“When you put number one on the bill that means it’s a high priority,” said Beall, who’s worked unsuccessfully for the last two years to pass similar legislation. “Whether or not that means, in the final analysis, that people vote for it is another question. But it indicates that it’s a priority.”
Politics is full of symbolism and it’s no different when it comes to the arcane system of numbering bills. With the start of a new session of the California Legislature, the numbering begins anew. And if past years are any indication, laws proposed in the coming months will be slapped with clever, silly and superstitious numbers.
In past years, a bill dealing with optometry was AB 2020. Legislation about emergency phone lines was AB 911. A proposal to change gambling licenses got lucky number 777. And an Assembly bill declaring denim the official state fabric carried the number of a famous pair of jeans: 501.
“Some numbers are very important to members,” said Bernadette McNulty, the Senate official who gives bills their numbers. “I try to accommodate that as a much as I can.”
For the most part, assigning bill numbers is haphazard. Legislative staff line up at McNulty’s desk inside the Senate chambers and she stamps bills in the order received. “Who’s 56? 56 next,” she called out on a recent afternoon as a senator’s staffer stepped up to hand her a new bill.
But timing is critical because McNulty and her counterpart in the Assembly won’t skip numbers. Take 420—the number that became a code after some stoners popularized their tradition of getting high at 4:20 p.m. Now it’s a number senators request for bills dealing with marijuana.
“If I’m in the process and I’m at 410, I’ll call them and say, ‘Bring the (folder) down,’” she said.
With the Legislature processing thousands of bills each session, symbolic numbers help lawmakers market their bills, providing fodder for social media slogans or nerdy humor. When Sen. Mike McGuire last year presented his SB 747—a bill dealing with airport funding—the Healdsburg Democrat opened his speech joking that “there are four exits, two in the front of the room and two in the back.”
Former Democratic Assemblyman Luis Alejo of Watsonville went after bill number 10 for his 2013 legislation to raise the minimum wage to $10 an hour. “He thought it would be a way to make it stand out,” said spokesman Andrew Bird.
The same year, former Assemblyman Mike Gatto carried a bill to alleviate freeway congestion. “So naturally we sought AB 405, a freeway number which southern Californians instantly associate with commuting delays,” the Los Angeles Democrat said by email.
Other legislators take a cultural approach to seeking bill numbers. Democratic Sen. Richard Pan of Sacramento, who is Chinese-American, said he often tries to get his legislation tagged with anything that includes the number 8, a symbol for good luck in many Asian cultures. (He also tries to avoid bills with the number 4, which represents bad luck.)
A few years ago, while Pan carried AB 888 (about procedures for giving students medicine at school), other Chinese-American legislators carried SB 888 (about picketing at funerals) and SB 88 (about translating candidate names on ballots). Despite the auspicious numbers, all three bills died or were vetoed.
Still, Pan said “it’s fun” to play the numbers game.

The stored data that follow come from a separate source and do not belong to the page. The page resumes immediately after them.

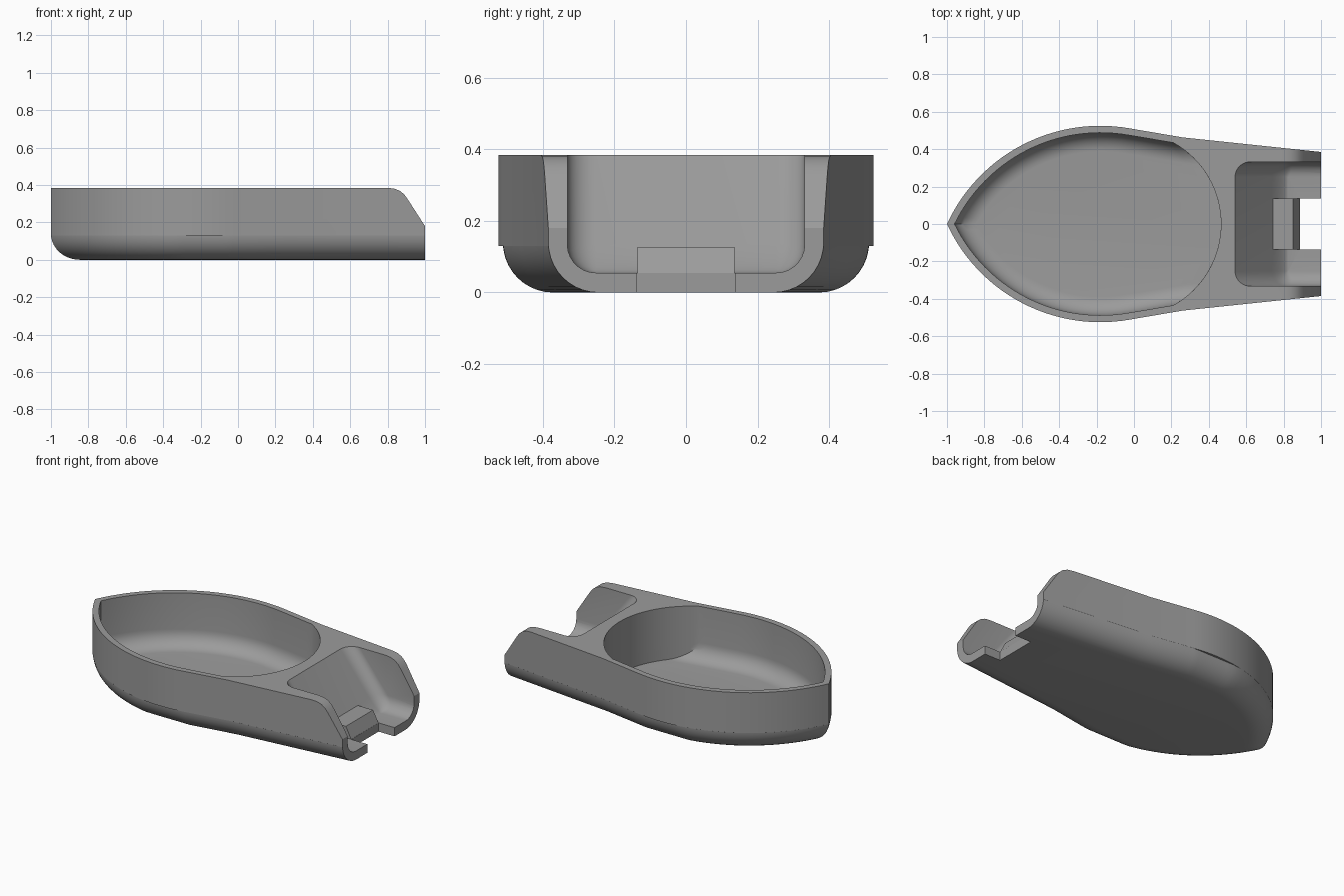
import bpy, bmesh, math

if "Cube" in bpy.data.objects:
    bpy.data.objects.remove(bpy.data.objects["Cube"])

H = 0.385            # overall height
R, CX, CY = 0.903, -0.18, -0.378   # arc of the bowed sides
T_END = 0.178        # angle where the arc runs into the straight flank


def loft(name, rings):
    """Closed solid through rings of equal point count."""
    bm = bmesh.new()
    rows = [[bm.verts.new(p) for p in ring] for ring in rings]
    n = len(rows[0])
    for a, b in zip(rows, rows[1:]):
        for i in range(n):
            j = (i + 1) % n
            bm.faces.new((a[i], a[j], b[j], b[i]))
    bm.faces.new(rows[0][::-1])
    bm.faces.new(rows[-1])
    bmesh.ops.recalc_face_normals(bm, faces=bm.faces)
    me = bpy.data.meshes.new(name)
    bm.to_mesh(me)
    bm.free()
    ob = bpy.data.objects.new(name, me)
    bpy.context.collection.objects.link(ob)
    return ob


def prism(name, profile, y0, y1):
    return loft(name, [[(x, y, z) for x, z in profile] for y in (y0, y1)])


def mirrored(half, z):
    """Full ring from its +y half."""
    other = [(x, -y) for x, y in reversed(half) if y > 1e-6]
    return [(x, max(y, 0) if y > -1e-6 else y, z) for x, y in half + other]


def fillet(r, z0, steps):
    """(inset, height) pairs of a quarter round, from the floor up."""
    return [(r * (1 - math.sin(a)), z0 + r * (1 - math.cos(a)))
            for a in (i / steps * math.pi / 2 for i in range(steps + 1))]


def bow_arc(d, n=28):
    r = R - d
    t0 = -math.acos(-CY / r)
    pts = []
    for i in range(n + 1):
        t = t0 + (T_END - t0) * i / n
        pts.append((CX + r * math.sin(t), CY + r * math.cos(t)))
    pts[0] = (pts[0][0], 0.0)
    return pts


def flank(x):
    if x < 0.26:
        return 0.463 + (0.26 - x) * 0.17
    return 0.463 - (x - 0.26) * 0.1054


def hull_ring(d, z, limit=1.0):
    half = bow_arc(d) + [(0.26, 0.463 - d), (1.0, 0.385 - d)]
    return mirrored([(x, min(y, limit - d)) for x, y in half], z)


def bowl_ring(d, z):
    cx, r = -0.033, 0.498          # round rear wall
    lo, hi = 0.0, 0.46
    for _ in range(40):
        m = (lo + hi) / 2
        if math.sqrt(r * r - (m - cx) ** 2) > flank(m) - d:
            lo = m
        else:
            hi = m
    half = bow_arc(d)
    x0 = half[-1][0]
    for i in range(1, 7):
        x = x0 + (lo - x0) * i / 6
        half.append((x, flank(x) - d))
    a = math.atan2(half[-1][1], lo - cx)
    for i in range(1, 17):
        b = a * (1 - i / 16)
        half.append((cx + r * math.cos(b), r * math.sin(b)))
    return mirrored(half, z)


def pocket_ring(d, z):
    xf = 0.54 + (H - z) / 1.27 + 0.49 * d * 0.6
    w, r = 0.332 - d, max(0.08 - d, 0.004)
    half = [(xf, 0.0)]
    for i in range(9):
        a = math.pi / 2 * i / 8
        half.append((xf + r - r * math.cos(a), w - r + r * math.sin(a)))
    half.append((1.2, w))
    return mirrored(half, z)


def combine(target, tool, op):
    mod = target.modifiers.new(op, 'BOOLEAN')
    mod.operation, mod.solver, mod.object = op, 'EXACT', tool
    bpy.context.view_layer.objects.active = target
    bpy.ops.object.modifier_apply(modifier=mod.name)
    bpy.data.objects.remove(tool)


# Hull with rounded underside and the fine ledge at its widest point
rings = [hull_ring(d, z, 0.512) for d, z in fillet(0.14, 0, 10)[:-1] if z < 0.125]
rings += [hull_ring(0.0004, 0.1295, 0.512), hull_ring(0, 0.13), hull_ring(0, H)]
hull = loft("hull_tray", rings)

# Pointed bowl
bowl = loft("bowl_cutter", [bowl_ring(0.037 + d, z) for d, z in fillet(0.1, 0.055, 8)]
            + [bowl_ring(0.037, 0.45)])
combine(hull, bowl, 'DIFFERENCE')

# Open rear pocket with sloping front wall
pocket = loft("pocket_cutter", [pocket_ring(d, z) for d, z in fillet(0.08, 0.055, 7)]
              + [pocket_ring(0, 0.45)])
combine(hull, pocket, 'DIFFERENCE')

# Sloped and rounded rear ends of the side walls
combine(hull, prism("rear_slope_cutter",
                    [(0.79, 0.3855), (0.835, 0.381), (0.865, 0.369), (0.888, 0.35),
                     (0.906, 0.326), (1.0, 0.18), (1.1, 0.02), (1.1, 0.5), (0.79, 0.5)],
                    -0.6, 0.6), 'DIFFERENCE')

# Catch block on the pocket floor
combine(hull, prism("catch_block", [(0.70, 0.02), (0.70, 0.127), (0.85, 0.127), (0.905, 0.02)],
                    -0.136, 0.136), 'UNION')

# Notch through the floor at the rear
combine(hull, prism("notch_cutter", [(0.888, -0.1), (1.2, -0.1), (1.2, 0.3), (0.888, 0.3)],
                    -0.1365, 0.1365), 'DIFFERENCE')

# Plain grey
grey = bpy.data.materials.new("grey")
grey.diffuse_color = (0.33, 0.33, 0.33, 1)
grey.use_nodes = True
grey.node_tree.nodes["Principled BSDF"].inputs["Base Color"].default_value = grey.diffuse_color
hull.data.materials.clear()
hull.data.materials.append(grey)
for p in hull.data.polygons:
    p.material_index = 0

bpy.ops.object.select_all(action='DESELECT')
hull.select_set(True)
bpy.context.view_layer.objects.active = hull
bpy.ops.object.shade_smooth_by_angle(angle=math.radians(30))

And hope, it seems, springs eternal: For the new session, he’s already nabbed Senate bills 18 and 28.